What to do → Which lines of the records below contain the word "SEAT"? Report each of them in full.

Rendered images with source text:
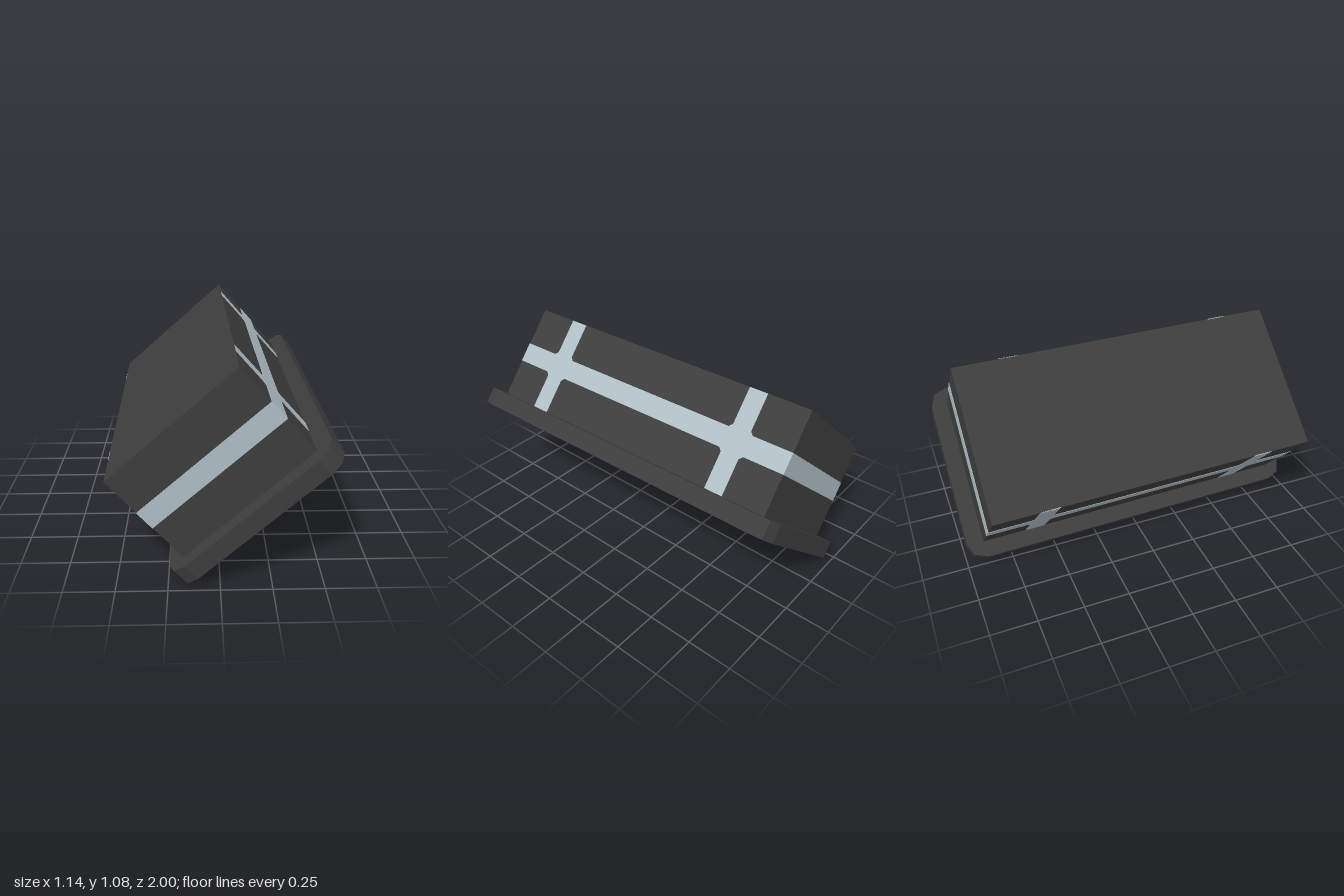
import * as THREE from 'three';

// Local frame before tilting: x across the lamp, y from the opening to the back, z along the lamp.
const CX = 0.352;                        // middle of the lamp across
const FACE = 0.13, SEAT = 0.225, BACK = 0.77;

const material = (name, color, side = THREE.FrontSide) => {
  const m = new THREE.MeshStandardMaterial({ color, side });
  m.name = name;
  return m;
};

export function createModel() {
  const body = material('dark grey', 0x3d3d3d);
  const stripe = material('pale blue grey', 0xafbec6);
  const reflectorMat = material('warm grey', 0xa6a895, THREE.DoubleSide);
  const yellow = material('yellow', 0xc6bf35);

  const lamp = new THREE.Group();
  lamp.name = 'floodlight';
  const add = (name, geometry, mat) => {
    const mesh = new THREE.Mesh(geometry, mat);
    mesh.name = name;
    lamp.add(mesh);
    return mesh;
  };

  // Closed outlines as [x, z]: the opening has slightly bulged ends
  const ring = (lo, hi, half, bulge) => {
    const end = [[lo, half], [lo + (hi - lo) * 0.35, half + bulge],
      [lo + (hi - lo) * 0.58, half + bulge * 0.7], [hi, half]];
    return [...end, ...end.map(([x, z]) => [x, -z]).reverse()];
  };
  const opening = ring(0.042, 0.663, 0.77, 0.03);
  const floor = ring(0.159, 0.424, 0.565, 0);
  const floorY = 0.24;

  // Plate in the x-z plane with the opening cut out, from y0 to y1
  const frame = (outline, y0, y1) => {
    const shape = new THREE.Shape(outline.map(([x, z]) => new THREE.Vector2(x, -z)));
    shape.holes.push(new THREE.Path(opening.map(([x, z]) => new THREE.Vector2(x, -z))));
    return new THREE.ExtrudeGeometry(shape, { depth: y1 - y0, bevelEnabled: false })
      .rotateX(-Math.PI / 2).translate(0, y0, 0);
  };

  // Front rim with two-facet corners
  const W = 0.4995, L = 0.992, R = 0.095;
  const rim = [];
  for (let q = 0; q < 4; q++) {
    const sx = q === 0 || q === 3 ? 1 : -1, sz = q < 2 ? 1 : -1;
    for (let i = 0; i < 3; i++) {
      const a = (q + i / 2) * Math.PI / 2;
      rim.push([CX + sx * (W - R) + R * Math.cos(a), sz * (L - R) + R * Math.sin(a)]);
    }
  }
  add('rim', frame(rim, FACE, SEAT), body);

  // Housing walls and back cover
  const hw = 0.412, hl = 0.904;
  const box = [[CX + hw, hl], [CX - hw, hl], [CX - hw, -hl], [CX + hw, -hl]];
  add('housing', frame(box, SEAT - 0.005, BACK - 0.02), body);
  add('backCover', new THREE.BoxGeometry(hw * 2, 0.02, hl * 2).translate(CX, BACK - 0.01, 0), body);

  // Reflector: sloped walls from opening to floor, and the floor itself
  const pos = [];
  const tri = (...pts) => pts.forEach(p => pos.push(...p));
  const top = opening.map(([x, z]) => [x, FACE + 0.001, z]);
  const low = floor.map(([x, z]) => [x, floorY, z]);
  top.forEach((p, i) => {
    const j = (i + 1) % top.length;
    tri(p, low[i], top[j]);
    tri(top[j], low[i], low[j]);
  });
  tri(low[0], low[7], low[3]);
  tri(low[3], low[7], low[4]);
  const reflector = new THREE.BufferGeometry();
  reflector.setAttribute('position', new THREE.Float32BufferAttribute(pos, 3));
  reflector.computeVertexNormals();
  add('reflector', reflector, reflectorMat);

  // Light chips on the reflector floor
  for (const z of [0.403, -0.333]) {
    add('lightChip', new THREE.BoxGeometry(0.106, 0.006, 0.225).translate(0.288, floorY - 0.003, z), yellow);
  }

  // Pale bands: one around all four sides, two crossing it on each long side
  const T = 0.004, bandY = 0.496, bandH = 0.112, barW = 0.105;
  for (const s of [1, -1]) {
    add('endBand', new THREE.BoxGeometry(hw * 2 + T, bandH, T).translate(CX, bandY, s * hl), stripe);
    const x = CX + s * hw;
    add('sideBand', new THREE.BoxGeometry(T, bandH, hl * 2 + T).translate(x, bandY, 0), stripe);
    for (const z of [0.615, -0.61]) {
      add('crossBar', new THREE.BoxGeometry(T, BACK - SEAT, barW).translate(x, (BACK + SEAT) / 2, z), stripe);
      // Chamfered corners where the bands meet
      const a = barW / 2, b = bandH / 2, f = 0.018;
      const joint = new THREE.Shape([[a + f, b], [a, b + f], [-a, b + f], [-a - f, b],
        [-a - f, -b], [-a, -b - f], [a, -b - f], [a + f, -b]].map(p => new THREE.Vector2(...p)));
      add('bandJoint', new THREE.ExtrudeGeometry(joint, { depth: T, bevelEnabled: false })
        .translate(0, 0, -T / 2).rotateY(Math.PI / 2).translate(x, bandY, z), stripe);
    }
  }

  // Tilt the lamp so that it shines downward to its left
  lamp.rotation.set(0, 0.02, 0.721);
  const model = new THREE.Group();
  model.name = 'tiltedFloodlight';
  model.add(lamp);
  model.updateMatrixWorld(true);
  const bounds = new THREE.Box3().setFromObject(model, true);
  const c = bounds.getCenter(new THREE.Vector3());
  lamp.position.set(-c.x, -bounds.min.y, -c.z);
  return model;
}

Output of the exercise →
const FACE = 0.13, SEAT = 0.225, BACK = 0.77;
  add('rim', frame(rim, FACE, SEAT), body);
  add('housing', frame(box, SEAT - 0.005, BACK - 0.02), body);
      add('crossBar', new THREE.BoxGeometry(T, BACK - SEAT, barW).translate(x, (BACK + SEAT) / 2, z), stripe);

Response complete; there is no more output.